(Rendered images with source text)

● ● ● ● ● ● ●

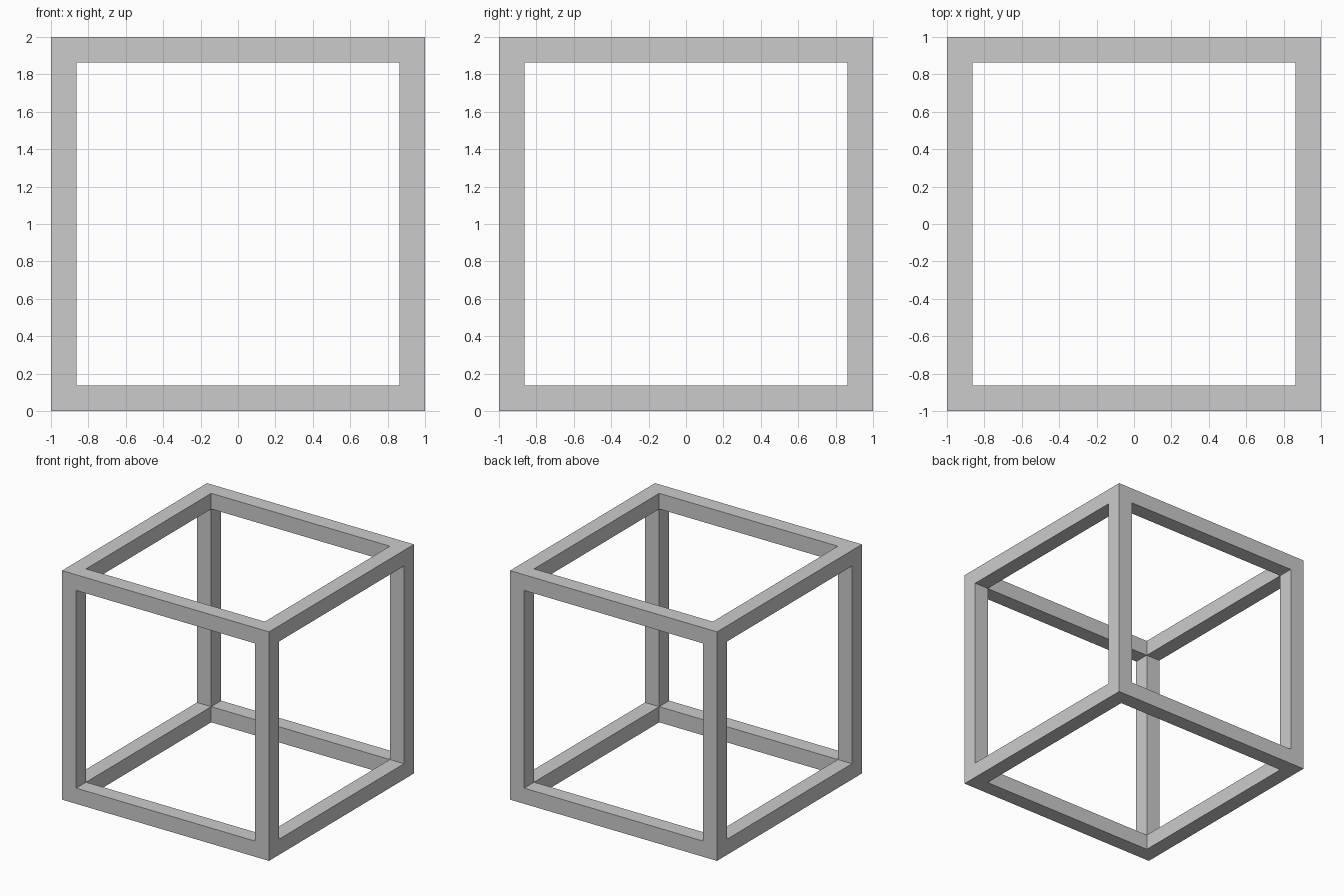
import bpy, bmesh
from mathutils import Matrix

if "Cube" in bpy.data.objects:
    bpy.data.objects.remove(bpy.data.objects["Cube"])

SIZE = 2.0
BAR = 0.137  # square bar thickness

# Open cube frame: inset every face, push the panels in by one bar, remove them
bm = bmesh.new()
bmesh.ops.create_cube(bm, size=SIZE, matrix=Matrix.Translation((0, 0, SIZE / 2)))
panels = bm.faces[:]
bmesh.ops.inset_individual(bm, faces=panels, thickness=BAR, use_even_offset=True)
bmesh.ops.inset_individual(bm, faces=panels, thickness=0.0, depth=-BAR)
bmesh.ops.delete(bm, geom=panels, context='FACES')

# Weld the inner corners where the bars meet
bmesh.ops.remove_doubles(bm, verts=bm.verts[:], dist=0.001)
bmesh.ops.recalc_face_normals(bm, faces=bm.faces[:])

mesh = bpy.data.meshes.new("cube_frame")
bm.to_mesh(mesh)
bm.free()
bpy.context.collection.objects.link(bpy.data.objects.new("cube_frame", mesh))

● ● ● ● ● ● ●

Aim of the task:
Copy out each line of the data that includes the string "bmesh".

Result of this exercise:
import bpy, bmesh
bm = bmesh.new()
bmesh.ops.create_cube(bm, size=SIZE, matrix=Matrix.Translation((0, 0, SIZE / 2)))
bmesh.ops.inset_individual(bm, faces=panels, thickness=BAR, use_even_offset=True)
bmesh.ops.inset_individual(bm, faces=panels, thickness=0.0, depth=-BAR)
bmesh.ops.delete(bm, geom=panels, context='FACES')
bmesh.ops.remove_doubles(bm, verts=bm.verts[:], dist=0.001)
bmesh.ops.recalc_face_normals(bm, faces=bm.faces[:])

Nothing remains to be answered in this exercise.